Black Swans are loose upon the world:

The 2008 global debt crisis, Eyjafjallajökull (pronunciation fun here), Haiti and New Zealand Earthquake, China drought, Queensland floods the political crises in Middle East and North Africa (MENA) and the Japanese earthquake/tsunami/nuclear disasters seem to prove that it is not the mundane everyday that shapes the world but rather high impact and extremely rare events.

The moment has rather given credence to Nicholas Taleb’s assertion in his book  The Black Swan: The Impact of the Highly Improbable that outlier probabilities are what shape our world and not the day-to-day numbers.

The point about black swan events is that they are highly unpredictable. Sitting there in January we did have a sense that we were in the midst of shocks and the consequences of shocks: we were finally recovering from the mortgage linked debt crises and appeared be entering a new and threatening terrain associated with sovereign debt worries in Europe – and beyond.

That wasn’t all good, but it was part of the “known known” and we had a general sense of where to look for the things we didn’t know (the known unknowns – for a useful breakdown of Donald Rumsfeld’s discussion about certainty and unpredictability and Slavoj Žižek’s caustic reply see here.)

Two months later the world is a markedly different place and I have found it useful to use the Japanese earthquake and linked disasters as well as the political instability in MENA (Middle East North Africa) to ask the big and scary questions about South Africa.

Usefully, Moeletsi Mbeki has written an article predicting South Africa’s Tunisia Day for some time in about 2020.

Catch the Business Day article here and see my review of his book Architects of Poverty on which that Business Day article is extensively based here. (Afterthought note: the Business Day article is “extensively based” on Architects of Poverty not on my review.)

The long and the short of Mbeki’s argument is that the primary resource intensive phase of Chinese growth will be concluded by 2020 (and therefore the commodity supercycle will come to an end) and the ANC government will run out of money to keep paying the social grants bribe to the poorest South Africans – which in turn will lead to revolt and rebellion.

He takes it a lot further – instead of growing our competitive advantage while the commodity bonanza is with us, the ANC has instituted another system of bribes to its own leaders and supporters (Black Economic Empowerment) which consists of getting wodges of the non-essential parts of existing business and turning those into consumption fuel. Thus fat cat politicians and their families act as representatives of the cheap-labour and primary-resource-addicted conglomerates in exchange for the mess of pottage and extreme ostentatious consumption.

And waiting in their future, according to Mbeki’s argument, is a Tunisia style revolt.

So that’s the layout of the argument.

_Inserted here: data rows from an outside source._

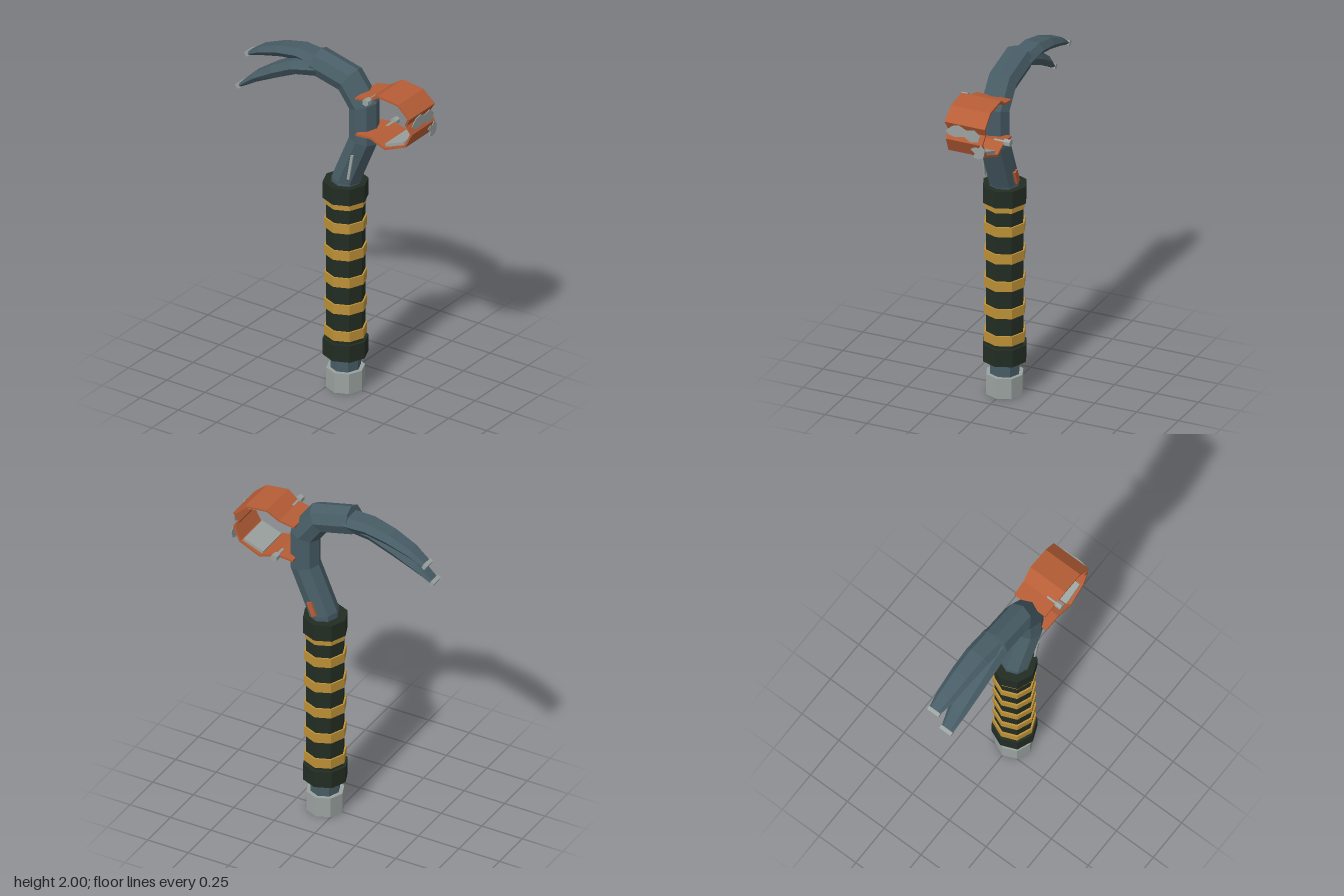
import * as THREE from 'three';

const mat = (name, color) => {
  const m = new THREE.MeshStandardMaterial({ color, side: THREE.DoubleSide });
  m.name = name;
  return m;
};

// Sweeps a cross-section of [normal, z] pairs along a path in the xy plane, with mitred joints and flat faces.
function sweep(path, sectionAt) {
  const pts = path.map(([x, y]) => new THREE.Vector2(x, y));
  const last = pts.length - 1;
  const rings = pts.map((p, i) => {
    const a = pts[Math.min(i + 1, last)].clone().sub(pts[Math.min(i, last - 1)]).normalize();
    const b = pts[Math.max(i, 1)].clone().sub(pts[Math.max(i - 1, 0)]).normalize();
    const d = a.clone().add(b).normalize();
    const k = Math.min(1 / d.dot(a), 1.8);
    return sectionAt(i).map(([n, z]) => [p.x - d.y * n * k, p.y + d.x * n * k, z]);
  });
  const pos = [];
  const tri = (...v) => v.forEach((p) => pos.push(...p));
  const count = rings[0].length;
  for (let r = 0; r < last; r++) {
    for (let i = 0; i < count; i++) {
      const j = (i + 1) % count;
      tri(rings[r][i], rings[r][j], rings[r + 1][j]);
      tri(rings[r][i], rings[r + 1][j], rings[r + 1][i]);
    }
  }
  for (let i = 1; i < count - 1; i++) {
    tri(rings[0][0], rings[0][i + 1], rings[0][i]);
    tri(rings[last][0], rings[last][i], rings[last][i + 1]);
  }
  const g = new THREE.BufferGeometry();
  g.setAttribute('position', new THREE.Float32BufferAttribute(pos, 3));
  g.computeVertexNormals();
  return g;
}

const strip = (t, w) => [[t, -w], [t, w], [-t, w], [-t, -w]];

function prism(r, h, sides = 8) {
  const g = new THREE.CylinderGeometry(r, r, h, sides).toNonIndexed();
  g.computeVertexNormals();
  return g;
}

export function createModel() {
  const steel = mat('blue steel', 0x485d66);
  const rubber = mat('dark grip', 0x222d23);
  const yellow = mat('yellow band', 0xbd9136);
  const copper = mat('copper strap', 0xb65d36);
  const bare = mat('bare metal', 0x9aa29f);
  const group = new THREE.Group();
  const add = (name, geometry, material, x = 0, y = 0, z = 0) => {
    const m = new THREE.Mesh(geometry, material);
    m.name = name;
    m.position.set(x, y, z);
    group.add(m);
    return m;
  };
  const axis = 0.075;

  // Pommel, grip, collars and bands
  add('pommel', prism(0.106, 0.12), bare, axis, 0.06);
  add('grip', prism(0.108, 0.9), rubber, axis, 0.725);
  add('lowerCollar', prism(0.125, 0.1), rubber, axis, 0.25);
  add('upperCollar', prism(0.125, 0.1), rubber, axis, 1.2);
  for (const y of [0.35, 0.513, 0.676, 0.84, 1.003]) add('gripBand', prism(0.118, 0.057), yellow, axis, y);
  add('topGripBand', prism(0.115, 0.035), yellow, axis, 1.133);

  // Bent octagonal shaft
  const octagon = Array.from({ length: 8 }, (_, i) => {
    const a = (i * Math.PI) / 4;
    return [0.082 * Math.cos(a), 0.085 * Math.sin(a)];
  });
  add('shaft', sweep([[0.075, 0.1], [0.083, 1.27], [0.197, 1.54], [0.197, 1.745], [0.105, 1.87], [-0.105, 1.922]],
    () => octagon), steel);

  // Two tapering claws: path, half thickness, and z limits mirrored by side
  const outer = [0.088, 0.096, 0.095, 0.09, 0.079];
  const inner = [-0.065, -0.05, -0.036, -0.02, 0.005];
  const addClaw = (name, path, thick, side) => {
    add(name, sweep(path, (i) => {
      const mid = (side * (outer[i] + inner[i])) / 2;
      const w = (outer[i] - inner[i]) / 2;
      const h = thick[i];
      return [[h, mid - 0.6 * w], [h, mid + 0.6 * w], [0, mid + w],
        [-h, mid + 0.6 * w], [-h, mid - 0.6 * w], [0, mid - w]];
    }), steel);
    const [x, y] = path[4];
    const tip = add(name + 'Tip', new THREE.BoxGeometry(0.022, 0.026, 0.076), bare, x - 0.003, y, side * 0.042);
    tip.rotation.z = 0.5;
  };
  addClaw('upperClaw', [[-0.07, 1.92], [-0.22, 1.933], [-0.35, 1.908], [-0.485, 1.862], [-0.575, 1.814]],
    [0.04, 0.036, 0.032, 0.024, 0.01], -1);
  addClaw('lowerClaw', [[-0.07, 1.905], [-0.22, 1.872], [-0.35, 1.808], [-0.475, 1.735], [-0.575, 1.656]],
    [0.045, 0.04, 0.036, 0.026, 0.01], 1);

  // Dented strap looping out from the shaft
  const loop = [[0.21, 1.825], [0.3, 1.842], [0.37, 1.888], [0.5, 1.872], [0.57, 1.81], [0.547, 1.765],
    [0.578, 1.715], [0.54, 1.635], [0.415, 1.586], [0.315, 1.618], [0.215, 1.608]];
  const width = [0.105, 0.108, 0.118, 0.117, 0.12, 0.112, 0.108, 0.112, 0.12, 0.112, 0.108];
  add('strap', sweep(loop, (i) => strip(0.006, width[i])), copper);

  // Plates lining the strap
  add('upperLining', sweep([[0.385, 1.874], [0.5, 1.86]], () => strip(0.008, 0.1)), bare);
  add('lowerLining', sweep([[0.405, 1.597], [0.525, 1.642]], () => strip(0.01, 0.1)), bare);

  // Ragged metal patches on the outer side, as [z, y] outlines
  const addPatch = (outline) => {
    const shape = new THREE.Shape(outline.map(([z, y]) => new THREE.Vector2(-z, y)));
    const g = new THREE.ExtrudeGeometry(shape, { depth: 0.004, bevelEnabled: false });
    add('raggedPatch', g, bare, 0.583).rotation.y = Math.PI / 2;
  };
  addPatch([[0.11, 1.765], [0.07, 1.8], [0.03, 1.81], [-0.01, 1.79], [-0.06, 1.8], [-0.095, 1.77],
    [-0.085, 1.735], [-0.04, 1.725], [0, 1.75], [0.05, 1.738], [0.09, 1.745]]);
  addPatch([[-0.04, 1.685], [-0.065, 1.7], [-0.085, 1.695], [-0.1, 1.718], [-0.125, 1.69], [-0.115, 1.645],
    [-0.085, 1.632], [-0.055, 1.64], [-0.065, 1.665]]);

  // Strap bolts
  for (const [x, y, z] of [[0.305, 1.845, 0.128], [0.31, 1.62, -0.13]]) {
    add('bolt', prism(0.021, 0.038, 6), bare, x, y, z).rotation.x = Math.PI / 2;
    add('boltShank', prism(0.01, 0.08, 6), bare, x, y, z - Math.sign(z) * 0.04).rotation.x = Math.PI / 2;
  }

  // Scratch on the front of the shaft and chip on the back
  const scratch = add('frontScratch', new THREE.BoxGeometry(0.016, 0.155, 0.009), bare, 0.163, 1.385, 0.083);
  scratch.rotation.z = -0.17;
  const chip = add('backChip', new THREE.BoxGeometry(0.03, 0.085, 0.02), copper, 0.11, 1.32, -0.084);
  chip.rotation.z = -0.38;
  return group;
}
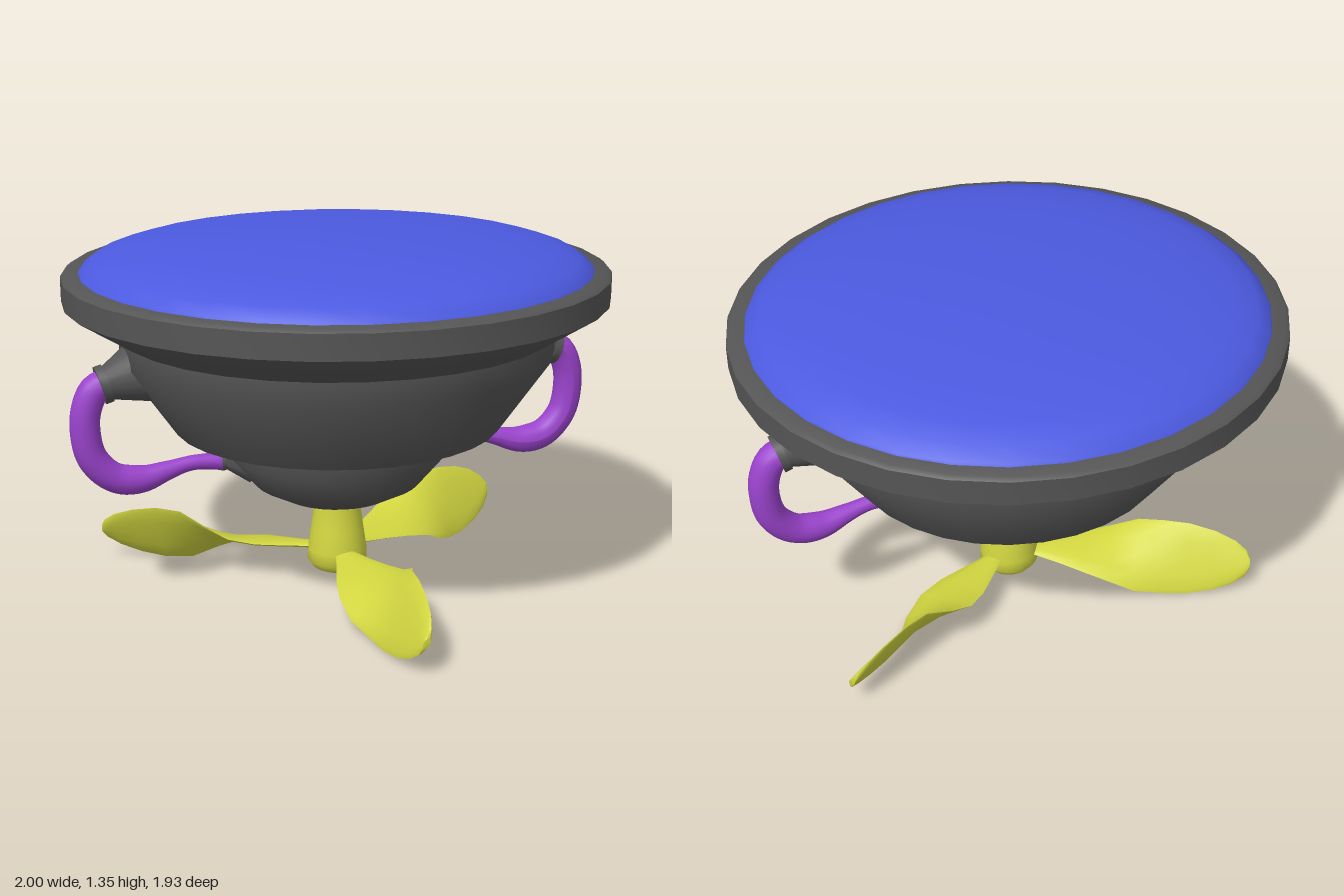
import * as THREE from 'three';
import { toCreasedNormals } from 'three/addons/utils/BufferGeometryUtils.js';

const DEPTH = 0.965; // the body is slightly narrower front to back

function material(name, color) {
  const m = new THREE.MeshStandardMaterial({ color });
  m.name = name;
  return m;
}

function part(name, geometry, mat) {
  const mesh = new THREE.Mesh(geometry, mat);
  mesh.name = name;
  return mesh;
}

// Turned shape from [radius, height] points, listed bottom to top
function turned(points, segments, crease = 0.72) {
  const g = new THREE.LatheGeometry(points.map(([r, y]) => new THREE.Vector2(r, y)), segments);
  return toCreasedNormals(g, crease);
}

// Cone or cylinder running between two points of the z = 0 plane
function stub(name, [x1, y1, r1], [x2, y2, r2], mat) {
  const a = new THREE.Vector3(x1, y1, 0), b = new THREE.Vector3(x2, y2, 0);
  const g = toCreasedNormals(new THREE.CylinderGeometry(r2, r1, a.distanceTo(b), 20), 0.7);
  const mesh = part(name, g, mat);
  mesh.position.copy(a).lerp(b, 0.5);
  mesh.quaternion.setFromUnitVectors(new THREE.Vector3(0, 1, 0), b.sub(a).normalize());
  return mesh;
}

// Tube whose radius follows a rule along its length
function taperedTube(points, radiusAt) {
  const curve = new THREE.CatmullRomCurve3(points.map(([x, y]) => new THREE.Vector3(x, y, 0)));
  const n = 48, sides = 16;
  const g = new THREE.TubeGeometry(curve, n, 1, sides);
  const pos = g.attributes.position, v = new THREE.Vector3();
  for (let i = 0; i <= n; i++) {
    const c = curve.getPointAt(i / n);
    for (let j = 0; j <= sides; j++) {
      const k = i * (sides + 1) + j;
      v.fromBufferAttribute(pos, k).sub(c).multiplyScalar(radiusAt(i / n)).add(c);
      pos.setXYZ(k, v.x, v.y, v.z);
    }
  }
  g.computeVertexNormals();
  return g;
}

// Twisted blade along +z from [distance, half width, angle in degrees] sections
function bladeGeometry() {
  const sections = [
    [0.05, 0.03, 0], [0.12, 0.045, 8], [0.2, 0.07, 9], [0.3, 0.105, 11],
    [0.4, 0.13, 18], [0.5, 0.145, 36], [0.6, 0.143, 58], [0.7, 0.14, 63],
    [0.8, 0.118, 64], [0.88, 0.085, 64], [0.925, 0.05, 64], [0.94, 0.02, 64],
  ];
  const sides = 12, verts = [], index = [];
  for (const [z, w, deg] of sections) {
    const t = THREE.MathUtils.degToRad(deg);
    for (let j = 0; j < sides; j++) {
      const a = (j / sides) * Math.PI * 2;
      const u = w * Math.cos(a), h = 0.012 * Math.sin(a);
      verts.push(u * Math.cos(t) - h * Math.sin(t), u * Math.sin(t) + h * Math.cos(t), z);
    }
  }
  for (let i = 0; i < sections.length - 1; i++) {
    for (let j = 0; j < sides; j++) {
      const a = i * sides + j, b = i * sides + (j + 1) % sides;
      index.push(a, b, a + sides, b, b + sides, a + sides);
    }
  }
  // Close the tip
  const last = (sections.length - 1) * sides;
  for (let j = 1; j < sides - 1; j++) index.push(last, last + j, last + j + 1);
  const g = new THREE.BufferGeometry();
  g.setAttribute('position', new THREE.Float32BufferAttribute(verts, 3));
  g.setIndex(index);
  return toCreasedNormals(g, 0.9);
}

export function createModel() {
  const grey = material('dark grey', 0x555555);
  const blue = material('blue', 0x4c5ae0);
  const purple = material('purple', 0x9a43cc);
  const yellow = material('yellow', 0xd2d640);
  const model = new THREE.Group();
  model.name = 'model';

  // Stepped body: cup, bowl and rim
  const body = new THREE.Group();
  body.name = 'body';
  body.scale.z = DEPTH;
  body.add(
    part('lowerCup', turned([[0, 0.35], [0.21, 0.35], [0.315, 0.405], [0.42, 0.53], [0.42, 0.64]], 32), grey),
    part('bowl', turned([[0.4, 0.635], [0.61, 0.635], [0.8, 0.91], [0.8, 1.01]], 32), grey),
    part('rim', turned([[0.78, 1.0], [0.81, 1.0], [1, 1.12], [1, 1.21], [0.985, 1.222], [0.9, 1.222]], 32), grey),
    part('domeTop', turned([[0.94, 1.215], [0.932, 1.23], [0.885, 1.265], [0.8, 1.292], [0.65, 1.318],
      [0.5, 1.335], [0.25, 1.35], [0, 1.355]], 32, 1.2), blue),
  );
  model.add(body);

  // Two curved side pipes with flared bosses and collars
  const path = [[0.86, 0.853], [0.905, 0.835], [0.938, 0.77], [0.947, 0.69], [0.925, 0.58], [0.85, 0.5],
    [0.75, 0.482], [0.65, 0.505], [0.56, 0.524], [0.44, 0.52]];
  const pipeGeometry = taperedTube(path, (t) => 0.055 - 0.027 * THREE.MathUtils.smoothstep(t, 0.55, 0.85)
    + 0.006 * THREE.MathUtils.smoothstep(t, 0.88, 1));
  for (const [name, angle] of [['leftPipe', 0], ['rightPipe', Math.PI]]) {
    const side = new THREE.Group();
    side.name = name;
    side.rotation.y = angle;
    side.add(
      part('pipe', pipeGeometry, purple),
      stub('upperBoss', [0.72, 0.895, 0.125], [0.865, 0.853, 0.06], grey),
      stub('upperCollar', [0.86, 0.855, 0.07], [0.888, 0.847, 0.07], grey),
      stub('lowerBoss', [0.36, 0.53, 0.1], [0.44, 0.522, 0.032], grey),
      stub('lowerCollar', [0.437, 0.521, 0.037], [0.453, 0.52, 0.037], grey),
    );
    model.add(side);
  }

  // Propeller: shaft, rounded hub and three twisted blades
  const propeller = new THREE.Group();
  propeller.name = 'propeller';
  propeller.add(part('shaftAndHub', turned([[0, 0.03], [0.05, 0.037], [0.09, 0.055], [0.113, 0.085],
    [0.112, 0.13], [0.1, 0.21], [0.09, 0.28], [0.086, 0.36]], 24, 1.0), yellow));
  const blade = bladeGeometry();
  for (let i = 0; i < 3; i++) {
    const b = part('blade', blade, yellow);
    b.position.y = 0.13;
    b.rotation.y = (i * Math.PI * 2) / 3;
    propeller.add(b);
  }
  model.add(propeller);
  return model;
}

I think it is timely and provocative and interesting, but I do not think it is meant – or should be taken seriously  – as a real prediction. It is polemic that warns about the excesses the new elite is indulging in.

I am in the middle of a road show where I ask the big questions about South Africa’s future stability.

I finish this evening and will then be in a position to summarise my own view; looking at the factors that lead towards instability and revolt and the factors that act to keep them at bay, asking how these balance in South Africa today.

The one thing the last few weeks have taught us is that the world is complex and interlinked in ways that make it extremely difficult to predict outcomes. With this proviso, I do not think we realistically can suggest that there are processes operative in our society that lead, in a linear fashion, to a Tunisia Day in the next ten years of our history … but it is a close call and I will examine some of that tonight and tomorrow morning.